A new study by the Rand Corporation released this week illustrates the economic benefits of the Two-State Solution. The study estimates an economic benefit of $150 billion dollars for Israelis and $50 billion for Palestinians over a ten-year period, with both peoples benefitting. It predicts a 36% increase in per capita income for Palestinians over the same time frame.
The study also analyzes additional scenarios, none of which provide the economic benefit of the Two-State Solution. The Two-State Solution is based on a foundation of self-determination for Palestinians and security for Israelis. A second scenario analyzed in the Rand report is one promoted by the international Boycott, Divestment, and Sanctions (BDS) Movement, which calls for economic pressure on Israel to withdraw from the West Bank without a commitment of peace from Palestinians. Under this scenario, both Israelis and Palestinians suffer economic losses, as economic cooperation between Israelis and Palestinians disintegrates. By pursuing the economic pressure strategy, the losses for the Palestinians are even greater when viewed as a percentage of Gross Domestic Product.

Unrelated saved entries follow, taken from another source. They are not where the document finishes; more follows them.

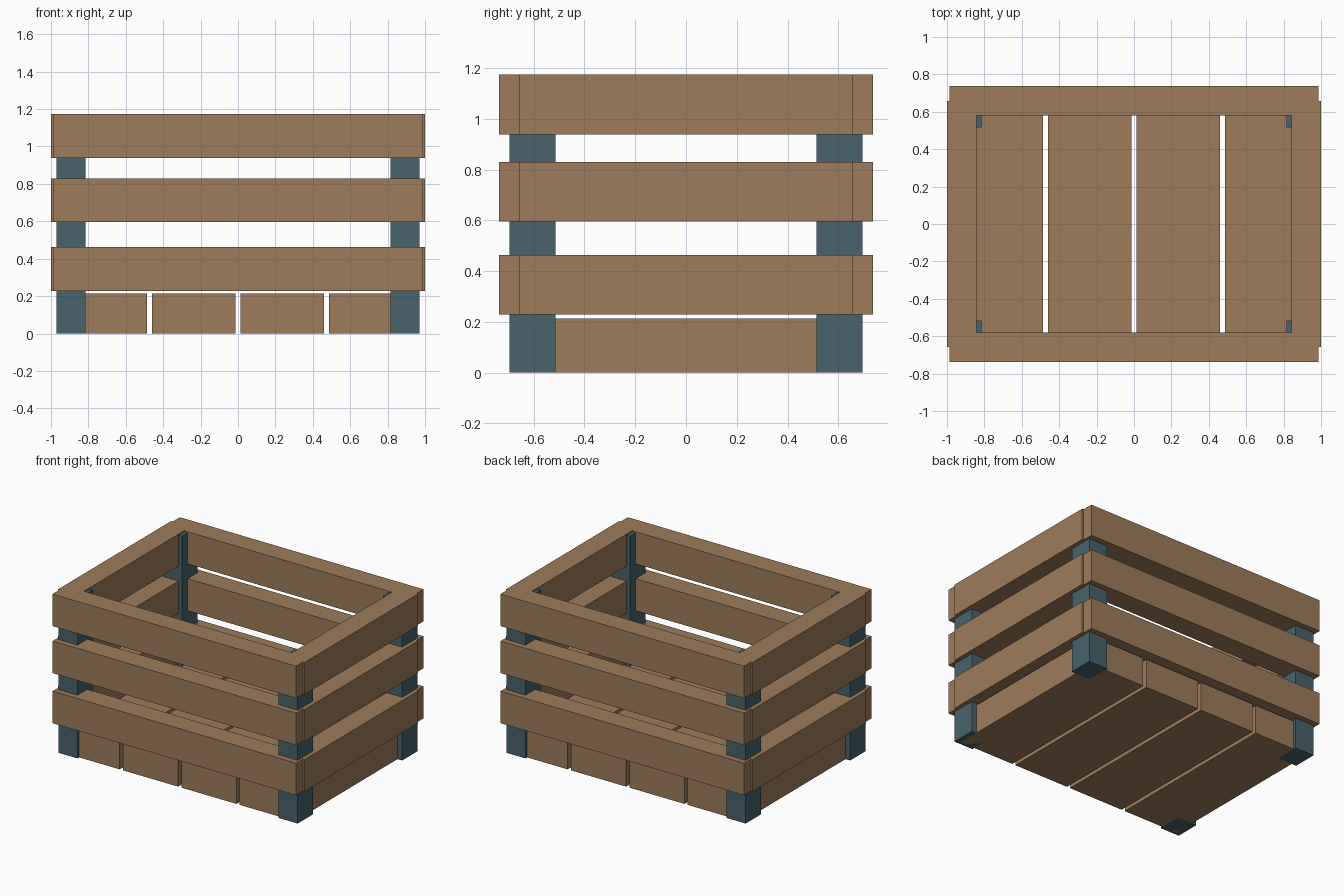
import bpy
from mathutils import Vector

if "Cube" in bpy.data.objects:
    bpy.data.objects.remove(bpy.data.objects["Cube"])


def material(name, rgb):
    m = bpy.data.materials.new(name)
    m.diffuse_color = (*rgb, 1.0)
    m.use_nodes = True
    m.node_tree.nodes["Principled BSDF"].inputs["Base Color"].default_value = m.diffuse_color
    return m


wood = material("wood", (0.34, 0.20, 0.105))
metal = material("painted_post", (0.065, 0.125, 0.145))


def box(name, lo, hi, mat):
    """Box spanning two opposite corners."""
    lo, hi = Vector(lo), Vector(hi)
    bpy.ops.mesh.primitive_cube_add(size=1, location=(lo + hi) / 2)
    ob = bpy.context.object
    ob.name = name
    ob.scale = hi - lo
    bpy.ops.object.transform_apply(location=False, rotation=False, scale=True)
    ob.data.materials.append(mat)
    return ob


def mirrored_box(name, lo, hi, mat, axes):
    """Box repeated across the given world axes."""
    sides = {"x": ("right", "left"), "y": ("back", "front")}
    for sx in ((1, -1) if "x" in axes else (1,)):
        for sy in ((1, -1) if "y" in axes else (1,)):
            label = [sides[a][0 if s > 0 else 1]
                     for a, s in (("y", sy), ("x", sx)) if a in axes]
            xs = sorted((lo[0] * sx, hi[0] * sx))
            ys = sorted((lo[1] * sy, hi[1] * sy))
            box("_".join(label + [name]), (xs[0], ys[0], lo[2]),
                (xs[1], ys[1], hi[2]), mat)


# Corner posts
mirrored_box("corner_post", (0.815, 0.515, 0), (0.97, 0.695, 1.165), metal, "xy")

# Three rings of wall slats
for level, z in zip(("lower", "middle", "upper"), (0.228, 0.595, 0.939)):
    top = z + 0.235
    mirrored_box(level + "_slat", (-0.987, 0.58, z), (0.987, 0.737, top), wood, "y")
    mirrored_box(level + "_slat", (0.842, -0.657, z), (1.0, 0.657, top), wood, "x")

# Four thick floor boards
width, pitch = 0.446, 0.473
for i in range(4):
    x = (i - 1.5) * pitch
    box(f"floor_board_{i + 1}", (x - width / 2, -0.675, 0),
        (x + width / 2, 0.675, 0.213), wood)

The distinction between the Two-State Solution and the BDS plan is stark. BDS, a plan without a provision for security for Israel, raises a question of plausibility. With security being the overwhelming concern for Israelis, it is difficult to imagine a scenario in which Israel removes security from the West Bank without a Palestinian commitment to coexistence, regardless of boycotts and economic pressure.
As a case in point, BDS advocates within the Episcopal Church are pressing Episcopal leadership to embrace BDS, and have developed a new document to make their case. In a nearly 6,000 word document, there is almost no mention of security for Israel. The document also claims to be based on the “political realities and political landscape in Israel and Palestine”, but makes no mention of the problematic Palestinian political reality, particularly the bifurcated leadership situation between the Palestinian Authority and Hamas, which rules the Gaza Strip and remains committed to the destruction of Israel.
The next Presbyterian General Assembly in 2016 will again be pressed to take actions which effectively align the PC(USA) with the BDS Movement. The most recent GA in 2014 made a clear statement that the PC(USA) does not endorse or want to be aligned with the BDS Movement. This was a wise decision and a position that should be firmly maintained.